And remember what the very talented and brilliant MD Boko Suzuki said… keep auditioning. Boko cast someone for a national tour of Rent on his 12th audition!

And here’s a little history lesson, a fable if you will, although it’s autobiographical and since it’s all in hindsight we can see truth in it:   I was up for a the original Broadway role of Eponine in Les Miserables. I was 17 years old. I made it to the final cut. But the director refused to see me. He told the casting agent not to bring me to the final audition. They told him they favored me and really thought he should see me. He said, “No, she’s too young. I will break her.” I was crushed. At 17 and Broadway was my big dream.  A few months later I made final cut for Carrie in the West End. It was between me and a British actor. I was again told I was the favored actor. But when Barbara Cooke was cast as Carrie’s mother, the role of Carrie went to the British girl because by contract rules, the leads had to alternate British/American. So… no Carrie for me.

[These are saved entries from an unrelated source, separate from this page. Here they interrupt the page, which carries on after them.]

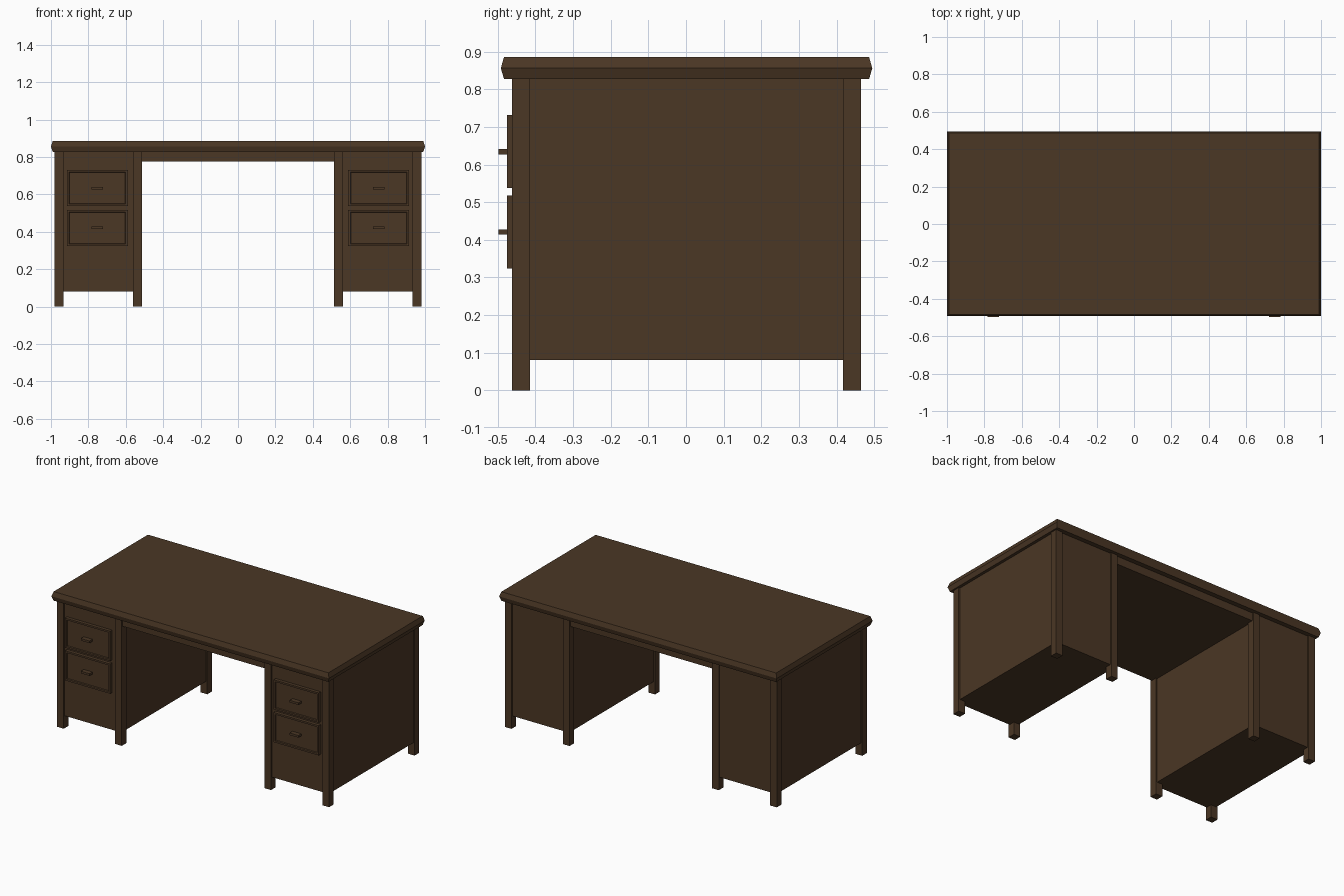
import bpy, bmesh
from mathutils import Vector

old = bpy.data.objects.get("Cube")
if old:
    bpy.data.objects.remove(old, do_unlink=True)

wood = bpy.data.materials.new("dark_brown_wood")
wood.use_nodes = True
COLOUR = (0.07, 0.038, 0.018, 1)
wood.diffuse_color = COLOUR
wood.node_tree.nodes["Principled BSDF"].inputs["Base Color"].default_value = COLOUR

YC = 0.0015  # carcass centre; the handles reach further forward


def finish(bm, name):
    bmesh.ops.recalc_face_normals(bm, faces=bm.faces)
    mesh = bpy.data.meshes.new(name)
    bm.to_mesh(mesh)
    bm.free()
    mesh.materials.append(wood)
    obj = bpy.data.objects.new(name, mesh)
    bpy.context.collection.objects.link(obj)
    return obj


def box_mesh(x, y, z):
    """Box from (low, high) ranges on each axis."""
    bm = bmesh.new()
    bmesh.ops.create_cube(bm, size=1)
    for v in bm.verts:
        v.co = Vector([lo + (c + 0.5) * (hi - lo)
                       for c, (lo, hi) in zip(v.co, (x, y, z))])
    return bm


def box(name, x, y, z):
    return finish(box_mesh(x, y, z), name)


def drawer(name, x, y, z):
    """Drawer front with a recessed centre panel."""
    bm = box_mesh(x, y, z)
    bm.normal_update()
    front = min(bm.faces, key=lambda f: f.calc_center_median().y)
    bmesh.ops.inset_region(bm, faces=[front], thickness=0.016)
    bmesh.ops.inset_region(bm, faces=[front], thickness=0.004, depth=-0.007)
    return finish(bm, name)


# Table top with a pointed edge all round
bm = bmesh.new()
rings = []
for hx, hy, z in ((0.99, 0.485, 0.827), (1.0, 0.4935, 0.856), (0.99, 0.485, 0.886)):
    rings.append([bm.verts.new((sx * hx, YC + sy * hy, z))
                  for sx, sy in ((-1, -1), (1, -1), (1, 1), (-1, 1))])
for low, high in zip(rings, rings[1:]):
    for i in range(4):
        j = (i + 1) % 4
        bm.faces.new((low[i], low[j], high[j], high[i]))
bm.faces.new(rings[0])
bm.faces.new(rings[-1])
finish(bm, "table_top")

# Apron across the knee space
box("apron", (-0.53, 0.53), (YC - 0.454, YC + 0.454), (0.775, 0.828))

for side, s in (("left", 1), ("right", -1)):
    def span(a, b):
        return tuple(sorted((s * a, s * b)))

    # Pedestal set slightly inside its four legs
    box(side + "_pedestal", span(0.523, 0.971), (YC - 0.455, YC + 0.455), (0.081, 0.828))
    for place, xr in (("inner", (0.514, 0.562)), ("outer", (0.932, 0.98))):
        for end, e in (("front", -1), ("back", 1)):
            y = tuple(sorted((YC + e * 0.416, YC + e * 0.464)))
            box(f"{side}_{end}_{place}_leg", span(*xr), y, (0, 0.828))

    # Drawers and handles
    for level, z in (("lower", 0.421), ("upper", 0.634)):
        drawer(f"{side}_{level}_drawer", span(0.589, 0.914),
               (-0.475, -0.45), (z - 0.097, z + 0.097))
        box(f"{side}_{level}_handle", span(0.721, 0.784),
            (-0.498, -0.46), (z - 0.007, z + 0.007))
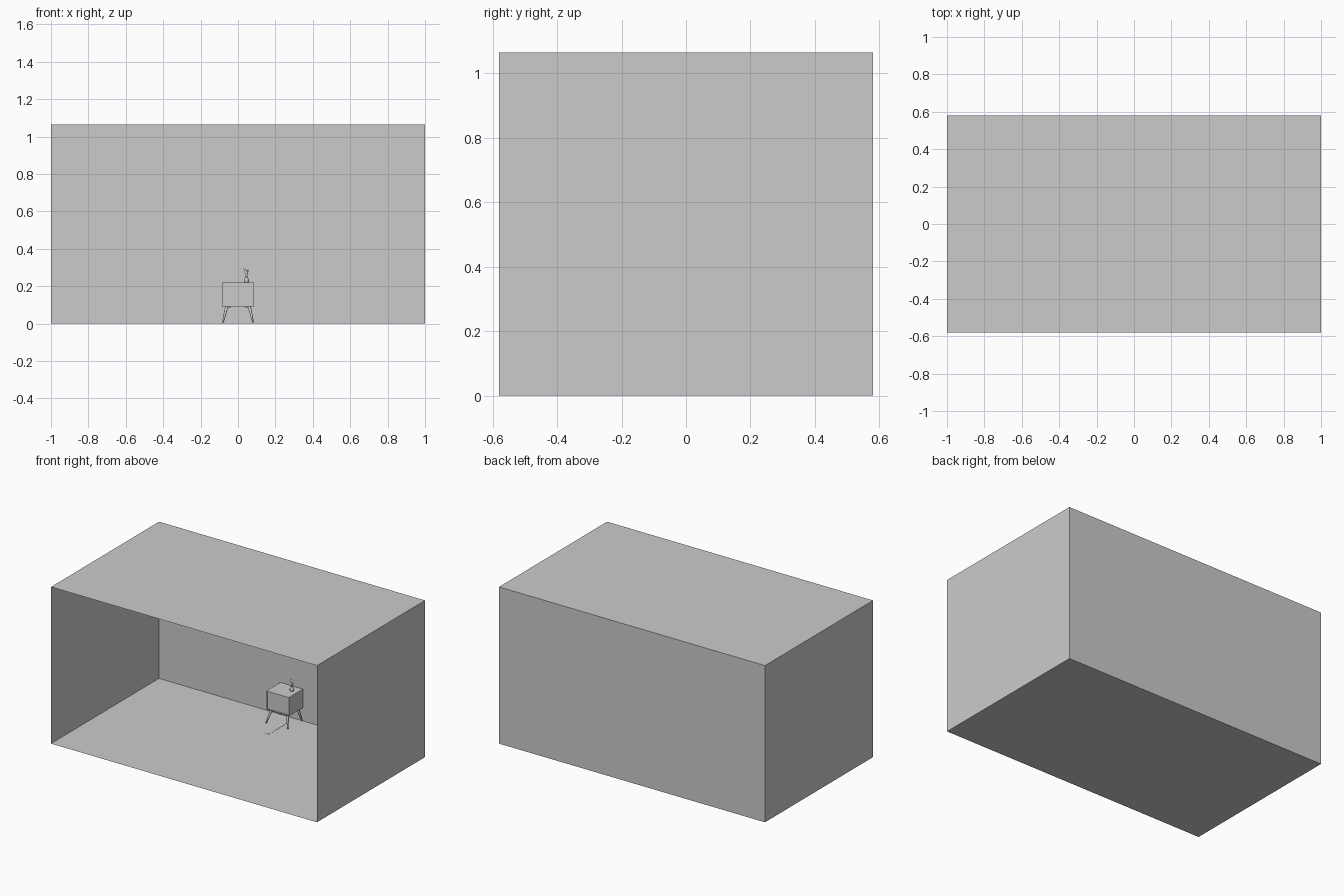
import bpy, bmesh, math
from mathutils import Vector

if "Cube" in bpy.data.objects:
    bpy.data.objects.remove(bpy.data.objects["Cube"])

def make(name, bm, smooth=False):
    bmesh.ops.recalc_face_normals(bm, faces=bm.faces)
    me = bpy.data.meshes.new(name)
    bm.to_mesh(me)
    bm.free()
    ob = bpy.data.objects.new(name, me)
    bpy.context.collection.objects.link(ob)
    if smooth:
        bpy.ops.object.select_all(action='DESELECT')
        ob.select_set(True)
        bpy.context.view_layer.objects.active = ob
        bpy.ops.object.shade_smooth_by_angle()
    return ob

def box_bm(lo, hi):
    bm = bmesh.new()
    bmesh.ops.create_cube(bm, size=1)
    for v in bm.verts:
        v.co = [l + (c + 0.5) * (h - l) for l, h, c in zip(lo, hi, v.co)]
    return bm

def box(name, lo, hi):
    return make(name, box_bm(lo, hi))

def rod(name, a, b, r1, r2, sides=12):
    a, b = Vector(a), Vector(b)
    bm = bmesh.new()
    bmesh.ops.create_cone(bm, cap_ends=True, segments=sides, radius1=r1, radius2=r2,
                          depth=(b - a).length)
    bmesh.ops.rotate(bm, verts=bm.verts,
                     matrix=(b - a).to_track_quat('Z', 'Y').to_matrix())
    bmesh.ops.translate(bm, verts=bm.verts, vec=(a + b) / 2)
    return make(name, bm, True)

# Room shell: thin walls, open at the front
bm = box_bm((-1, -0.58, 0), (1, 0.58, 1.065))
front = [f for f in bm.faces if f.calc_center_median().y < -0.5]
bmesh.ops.delete(bm, geom=front, context='FACES')
make("room_shell", bm)

# Cabinet carcass
W, Y0, Y1, Z0, Z1, T = 0.085, 0.425, 0.576, 0.092, 0.219, 0.007
box("cabinet_top", (-W, Y0, Z1 - T), (W, Y1, Z1))
box("cabinet_bottom", (-W, Y0, Z0), (W, Y1, Z0 + T))
box("cabinet_back", (-W + T, Y1 - T, Z0 + T), (W - T, Y1, Z1 - T))
for side, s in (("left", -1), ("right", 1)):
    xs = sorted((s * W, s * (W - T)))
    box(side + "_side_panel", (xs[0], Y0, Z0 + T), (xs[1], Y1, Z1 - T))
    # Inset doors with a narrow gap between them
    xs = sorted((s * 0.0006, s * (W - T - 0.0006)))
    box(side + "_door", (xs[0], Y0 + 0.003, Z0 + T), (xs[1], Y0 + 0.009, Z1 - T))
    # Support rail under the cabinet
    xs = sorted((s * 0.04, s * 0.066))
    box(side + "_leg_rail", (xs[0], 0.442, Z0 - 0.008), (xs[1], 0.559, Z0))
    # Splayed tapered legs
    for end, top_y, foot_y in (("front", 0.448, 0.418), ("back", 0.553, 0.57)):
        rod(f"{end}_{side}_leg", (s * 0.081, foot_y, 0.006), (s * 0.06, top_y, Z0),
            0.0042, 0.0085)

# Vase: profile turned around its axis
VX, VY = 0.045, 0.515
profile = [(0, 0), (0.010, 0), (0.0135, 0.006), (0.0135, 0.016), (0.009, 0.025),
           (0.007, 0.030), (0.009, 0.034), (0.0075, 0.034), (0.0055, 0.030), (0, 0.027)]
bm = bmesh.new()
pts = [bm.verts.new((VX + r, VY, Z1 + z)) for r, z in profile]
edges = [bm.edges.new(p) for p in zip(pts, pts[1:])]
bmesh.ops.spin(bm, geom=pts + edges, cent=(VX, VY, 0), axis=(0, 0, 1),
               angle=math.tau, steps=20)
bmesh.ops.remove_doubles(bm, verts=bm.verts, dist=0.0001)
make("vase", bm, True)

# Twigs with small side shoots
base = Vector((VX, VY, Z1 + 0.026))
tips = [(-0.016, 0.002, 0.056), (0.014, 0.006, 0.047), (0.001, -0.010, 0.045),
        (0.008, -0.006, 0.040)]
for i, tip in enumerate(tips):
    d = Vector(tip)
    rod(f"twig_{i + 1}", base, base + d, 0.0011, 0.0006, 6)
    mid = base + d * 0.65
    shoot = Vector((-d.x * 0.4 + 0.002, d.y * 0.5, 0.014))
    rod(f"twig_shoot_{i + 1}", mid, mid + shoot, 0.0008, 0.0005, 6)

# Flat strip lying on the floor beneath the cabinet
box("floor_strip", (-0.015, 0.3, 0), (0.022, 0.53, 0.001))
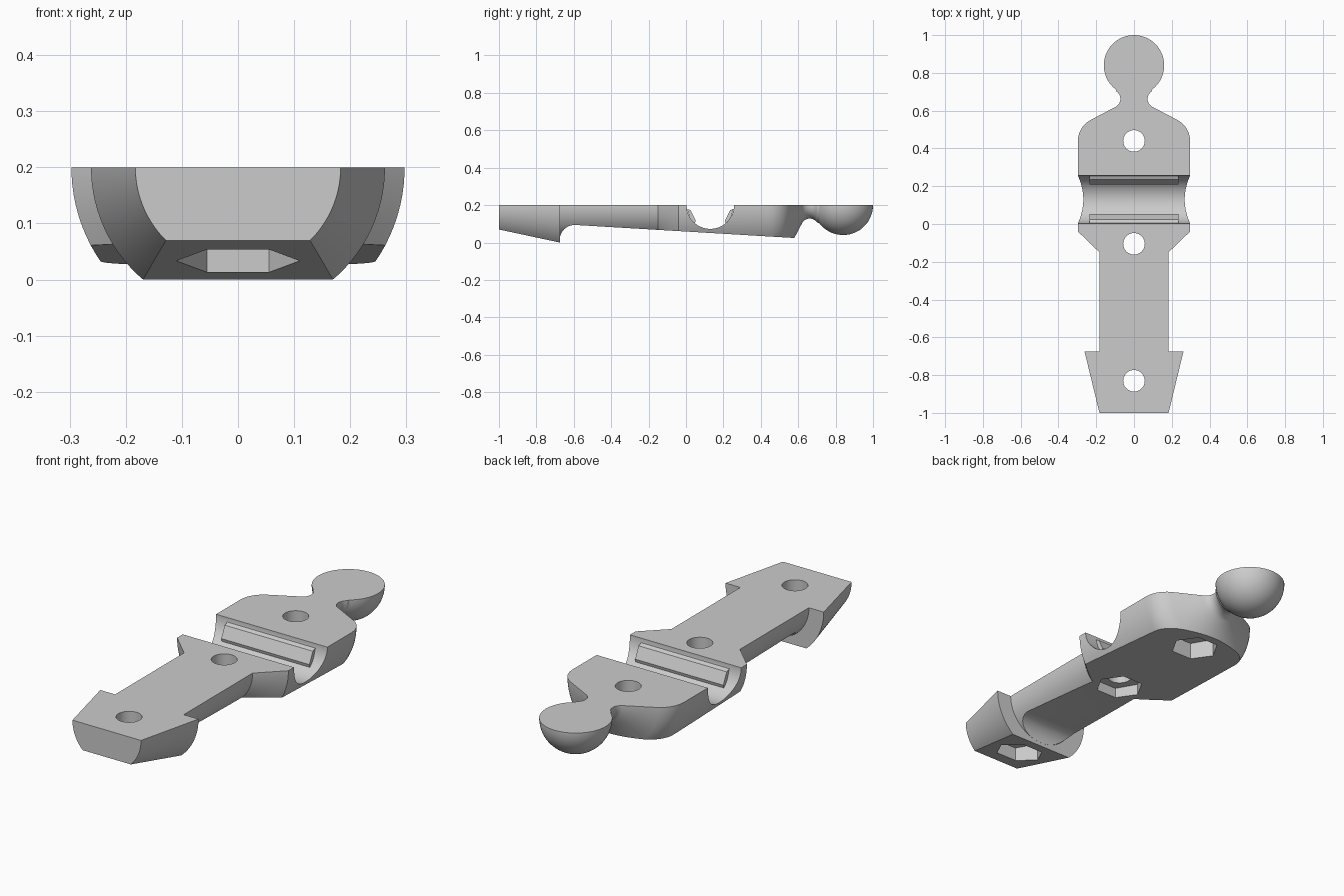
import bpy, bmesh
from math import pi, sin, cos, radians

cube = bpy.data.objects.get("Cube")
if cube:
    bpy.data.objects.remove(cube, do_unlink=True)

grey = bpy.data.materials.new("plain grey")
grey.use_nodes = True
grey.diffuse_color = (0.6, 0.6, 0.6, 1)
grey.node_tree.nodes["Principled BSDF"].inputs["Base Color"].default_value = grey.diffuse_color

TOP = 0.2  # height of the flat face and of the turning axis


def add_object(name, bm):
    bmesh.ops.recalc_face_normals(bm, faces=bm.faces)
    mesh = bpy.data.meshes.new(name)
    bm.to_mesh(mesh)
    bm.free()
    mesh.materials.append(grey)
    ob = bpy.data.objects.new(name, mesh)
    bpy.context.collection.objects.link(ob)
    return ob


def arc(cy, cz, r, start, end, n):
    """Points on an arc, angles in degrees."""
    angles = [radians(start + (end - start) * i / n) for i in range(n + 1)]
    return [(cy + r * cos(a), cz + r * sin(a)) for a in angles]


def lathe(name, profile, n=96):
    """Turn (y, radius) points about the long axis."""
    bm = bmesh.new()
    rings = []
    for y, r in profile:
        ring = []
        for i in range(n):
            a = 2 * pi * (i + 0.5) / n
            ring.append(bm.verts.new((r * cos(a), y, TOP + r * sin(a))))
        rings.append(ring)
    for a, b in zip(rings, rings[1:]):
        for i in range(n):
            j = (i + 1) % n
            bm.faces.new((a[i], a[j], b[j], b[i]))
    bm.faces.new(rings[0])
    bm.faces.new(rings[-1])
    bmesh.ops.remove_doubles(bm, verts=bm.verts, dist=1e-5)
    return add_object(name, bm)


def prism(name, outline, half_width):
    """Extrude a (y, z) outline across the width."""
    bm = bmesh.new()
    face = bm.faces.new([bm.verts.new((-half_width, y, z)) for y, z in outline])
    ext = bmesh.ops.extrude_face_region(bm, geom=[face])
    moved = [v for v in ext["geom"] if isinstance(v, bmesh.types.BMVert)]
    bmesh.ops.translate(bm, verts=moved, vec=(2 * half_width, 0, 0))
    return add_object(name, bm)


def column(name, y, r, sides, z0, z1):
    """Upright prism with a corner on the x axis."""
    bm = bmesh.new()
    face = bm.faces.new([bm.verts.new((r * cos(2 * pi * i / sides), y + r * sin(2 * pi * i / sides), z0))
                         for i in range(sides)])
    ext = bmesh.ops.extrude_face_region(bm, geom=[face])
    moved = [v for v in ext["geom"] if isinstance(v, bmesh.types.BMVert)]
    bmesh.ops.translate(bm, verts=moved, vec=(0, 0, z1 - z0))
    return add_object(name, bm)


def cut(ob, cutter, operation):
    cutter.hide_render = True
    mod = ob.modifiers.new("cut", "BOOLEAN")
    mod.object, mod.operation, mod.solver = cutter, operation, "EXACT"
    bpy.context.view_layer.objects.active = ob
    bpy.ops.object.modifier_apply(modifier=mod.name)
    bpy.data.objects.remove(cutter, do_unlink=True)


# Turned body: foot, shaft, collar, shoulder, neck and ball
profile = [(-1, 0.183), (-0.675, 0.262), (-0.675, 0.183), (-0.15, 0.183),
           (-0.04, 0.297), (0.44, 0.297)]
profile += arc(0.44, 0.172, 0.125, 80, 30, 6)
profile += arc(0.662, 0.119, 0.047, 210, 325, 10)
profile += arc(0.84, 0, 0.16, 143, 0, 24)[:-1] + [(1, 0.0001)]
body = lathe("body", profile)

# Side outline: flat top with a round trough, sloping underside with a fillet
outline = [(-1.02, TOP), (-1.02, 0.074), (-0.675, 0)]
outline += arc(-0.595, 0.014, 0.08, 180, 90, 12)
outline += [(1.02, -0.002), (1.02, TOP)]
outline += arc(0.13, TOP, 0.127, 0, -180, 40)
cut(body, prism("side_outline", outline, 0.5), "INTERSECT")

# Screw holes with hexagonal nut pockets below
for y in (-0.83, -0.105, 0.44):
    cut(body, column("screw_hole", y, 0.057, 48, -0.1, 0.3), "DIFFERENCE")
    cut(body, column("nut_pocket", y, 0.11, 6, -0.1, 0.12), "DIFFERENCE")

# Snap ridges on both walls of the trough
parts = [body]
for name, side in (("front_ridge", -1), ("back_ridge", 1)):
    ridge = [(0.124, -0.02), (0.105, -0.028), (0.078, -0.082), (0.083, -0.1), (0.1, -0.095)]
    parts.append(prism(name, [(0.13 + side * y, TOP + z) for y, z in ridge], 0.235))

# Smooth turned surfaces, crisp cut edges
for ob in parts:
    bpy.ops.object.select_all(action="DESELECT")
    ob.select_set(True)
    bpy.context.view_layer.objects.active = ob
    bpy.ops.object.shade_smooth_by_angle(angle=radians(25))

At the time I was so upset, but it was just not to be. What if the director saved my life. What if he is that rough and I was so green. I could have been chewed up and spit out.  I didn’t follow the path of musical theatre, I continued songwriting, became a teacher just three years later and if you’re reading this you know what a deep and rewarding journey that has been! So it’s not bad I didn’t get those roles. It just wasn’t meant for me. Then. B’way is still going strong and who knows, maybe in the second 41 years of my life I’ll be a part of it.

ps. No one from that final call was cast as Eponine, he brought the woman who played her in the West End to play the part on B’way and Carrie lasted 10 days.

SO! Work your skills – get your vocals on point, learn how to make a song your own, bring your personality and style to the moment. Work with musicians so you know how to silently communicate with an accompanist or band mate. Get material that is fresh and unique and suits you and your tastes. Research and rehearse! Learn skills so it can be more fun! Then get out there! Get out of class and into the world.

Best to each of you!